Kind in Pride: The Pride parade
To start we want to give a heartfelt thank you to everyone who participated in our Annual General Meeting, the online survey, in-person consultation, and the many one-on-one conversations you’ve had with us over the last couple of months.
After carefully listening to our membership and our broader communities, Kind has decided to march in the pride parade.
For people who are newly out, or considering coming out, Pride is a symbol of acceptance and community. Unfortunately, as we have also heard, too often Pride celebrations and events fail to live up to that symbol; and people looking for a supportive community find corporations, gatekeeping, and institutions instead. As we have done the last couple of years, Kind will offer an alternative space before, during, and after the parade, and we plan on letting new people, who might otherwise not find us, know that this is available. We would like to be able to offer connection and community to those who are looking for it.
Many of our members, both in person and through our survey, have told us that the pride parade is the first place they went after they came out. They would not have found Kind if we were not there.
This was not an easy decision and it certainly was not a unanimous one, either for our Board of Directors or communities. This decision was made as a result of a long, careful, and sustained dialogue from members, service providers, and the broader community about our values, and how we move forward to build better futures for the communities we serve. We’re grateful to our communities for their input, and to the local, regional, and international leadership of groups like Black Lives Matter who continue to center and amplify the voices of QTBIPoC – Queer and Trans Black, Indigenous, People of Colour – and work to bring attention to the marginalization and discrimination of people of colour in queer and trans communities.
As a nonprofit organization we have access to resources and funding streams that are not accessible to other community-led groups and organizations without nonprofit or charitable status. In the spirit of “paying it forward” and sharing our resources with other organizations who face institutional barriers to development, Kind is donating the equivalent amount of our pride parade registration fee to the Native Youth Sexual Health Network.
Where we are now
We reaffirm our ongoing commitment to building accessible communities of care, not just during pride but every day throughout the year.
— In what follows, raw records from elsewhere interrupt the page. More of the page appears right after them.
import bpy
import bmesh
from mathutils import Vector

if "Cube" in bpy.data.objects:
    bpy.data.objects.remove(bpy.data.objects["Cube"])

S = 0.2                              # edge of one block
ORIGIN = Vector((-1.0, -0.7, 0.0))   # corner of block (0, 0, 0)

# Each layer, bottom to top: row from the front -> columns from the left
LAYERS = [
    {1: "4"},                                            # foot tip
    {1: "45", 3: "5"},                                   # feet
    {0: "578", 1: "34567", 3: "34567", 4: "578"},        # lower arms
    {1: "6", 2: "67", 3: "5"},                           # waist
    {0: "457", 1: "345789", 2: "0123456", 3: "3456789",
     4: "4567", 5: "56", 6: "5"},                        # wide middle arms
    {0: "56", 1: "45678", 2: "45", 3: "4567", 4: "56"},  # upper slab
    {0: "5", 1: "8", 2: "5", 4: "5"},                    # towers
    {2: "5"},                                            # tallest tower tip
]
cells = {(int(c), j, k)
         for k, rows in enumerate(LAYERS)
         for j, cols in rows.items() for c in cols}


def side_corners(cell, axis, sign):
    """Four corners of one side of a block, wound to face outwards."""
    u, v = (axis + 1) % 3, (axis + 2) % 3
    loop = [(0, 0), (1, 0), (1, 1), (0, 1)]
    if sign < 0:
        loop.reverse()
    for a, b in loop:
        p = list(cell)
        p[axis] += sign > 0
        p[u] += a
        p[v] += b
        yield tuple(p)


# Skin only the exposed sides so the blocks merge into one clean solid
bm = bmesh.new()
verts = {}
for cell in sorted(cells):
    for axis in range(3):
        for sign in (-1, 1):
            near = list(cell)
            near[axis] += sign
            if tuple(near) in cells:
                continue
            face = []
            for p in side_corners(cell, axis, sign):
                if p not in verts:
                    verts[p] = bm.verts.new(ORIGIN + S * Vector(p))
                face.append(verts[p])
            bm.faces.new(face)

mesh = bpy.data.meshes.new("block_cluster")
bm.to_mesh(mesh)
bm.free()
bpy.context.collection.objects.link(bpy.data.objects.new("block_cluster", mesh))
We demonstrate this commitment through year-round service to our communities, with various free or sliding scale programs such as:
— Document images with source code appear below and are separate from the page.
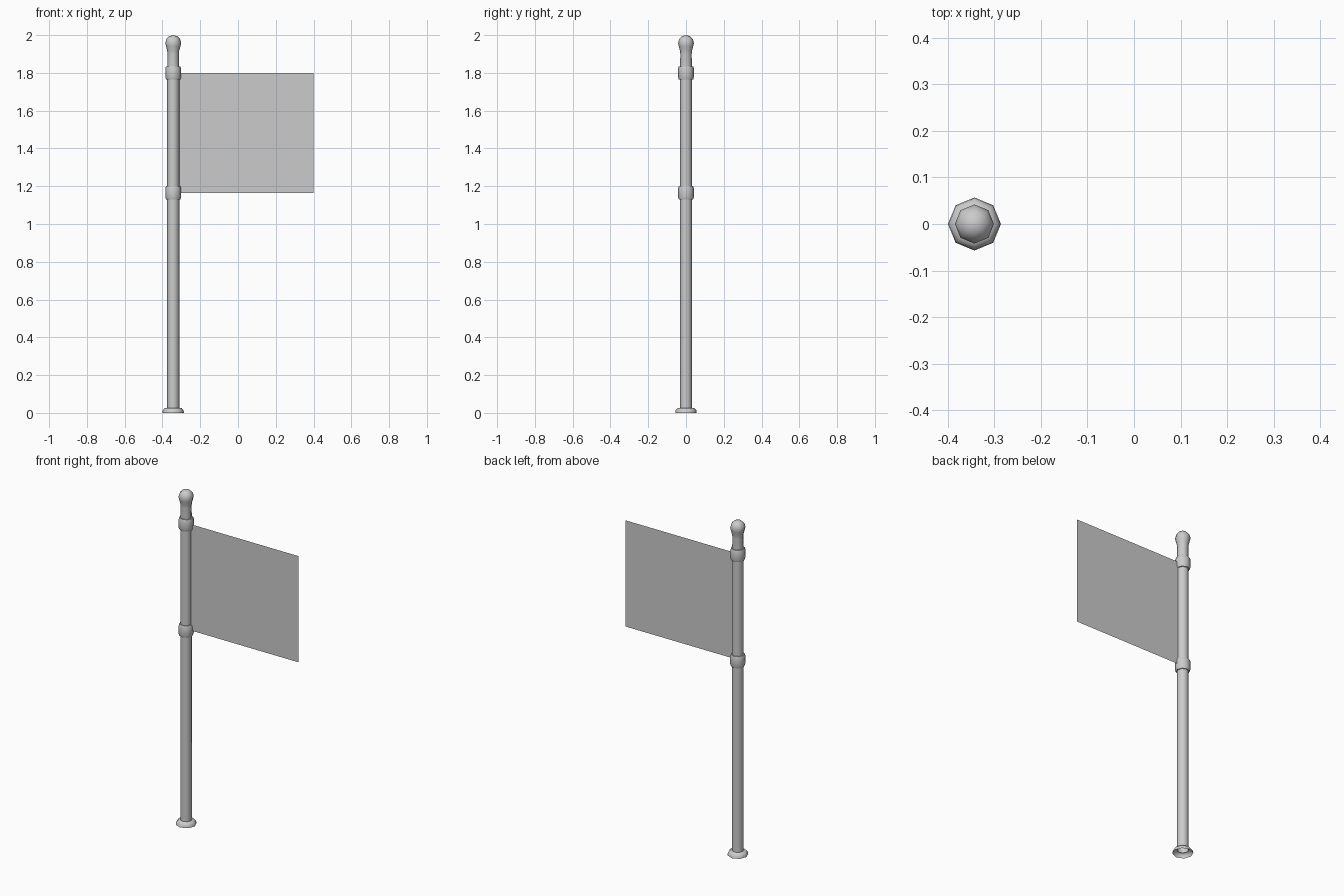
import bpy, bmesh
from math import cos, sin, pi, radians

if "Cube" in bpy.data.objects:
    bpy.data.objects.remove(bpy.data.objects["Cube"])

PX, SIDES = -0.343, 8


def finish(name, bm):
    mesh = bpy.data.meshes.new(name)
    bm.to_mesh(mesh)
    bm.free()
    ob = bpy.data.objects.new(name, mesh)
    bpy.context.collection.objects.link(ob)
    return ob


def lathe(name, profile):
    """Eight-sided turned part around the pole axis; profile is (radius, z), bottom to top."""
    bm = bmesh.new()
    rings = []
    for r, z in profile:
        n = 1 if r == 0 else SIDES
        rings.append([bm.verts.new((PX + r * cos(2 * pi * i / SIDES),
                                    r * sin(2 * pi * i / SIDES), z)) for i in range(n)])
    for a, b in zip(rings, rings[1:]):
        for i in range(SIDES):
            j = (i + 1) % SIDES
            if len(b) == 1:
                bm.faces.new((a[i], a[j], b[0]))
            else:
                bm.faces.new((a[i], a[j], b[j], b[i]))
    ob = finish(name, bm)
    bpy.context.view_layer.objects.active = ob
    ob.select_set(True)
    bpy.ops.object.shade_smooth_by_angle(angle=radians(50))
    ob.select_set(False)
    return ob


# Pole and flared foot, open underneath
lathe("pole", [(0.032, 0.02), (0.032, 1.80)])
lathe("foot", [(0.057, 0.0), (0.055, 0.014), (0.045, 0.025), (0.032, 0.027)])

# Collars that hold the flag corners
for name, z in (("lower_collar", 1.165), ("upper_collar", 1.80)):
    lathe(name, [(0.032, z - 0.035), (0.038, z - 0.035), (0.042, z - 0.022),
                 (0.042, z + 0.022), (0.038, z + 0.035), (0.032, z + 0.035)])

# Neck rising into the ball finial
ball = [(0.042 * cos(radians(a)), 1.958 + 0.042 * sin(radians(a)))
        for a in (-25, 0, 30, 60)]
lathe("finial", [(0.032, 1.80), (0.030, 1.90), (0.032, 1.918)] + ball + [(0, 2.0)])

# Flag: a single flat sheet
bm = bmesh.new()
bm.faces.new([bm.verts.new((x, 0, z)) for x, z in
              ((PX + 0.03, 1.165), (0.40, 1.165), (0.40, 1.80), (PX + 0.03, 1.80))])
finish("flag", bm)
- 10 peer-led discussion/support groups
- 4 community-based collectives
- Weekly social drop-in
- Professional counselling program
- Weekly gym program
- Dr. Kelly McGinnis library
- Meeting space for community groups, collectives, and organizations
- Letters of support for LGBTTQ+ refugees
- Open space and programming over Christmas and New Years
Creating spaces and opportunities for connection, learning, and growth for our communities is our only interest.
What comes after
This is not the end of the conversation. We encourage input from our membership and plan to have another community meeting after pride to reflect on and reassess our relationship with the parade. Thank you for your ongoing support and understanding as we navigate these complex situations and realities.
We’re excited to hear and learn more from you!
– Kind Board of Directors
Kind in Pride Community Survey Results: View the report here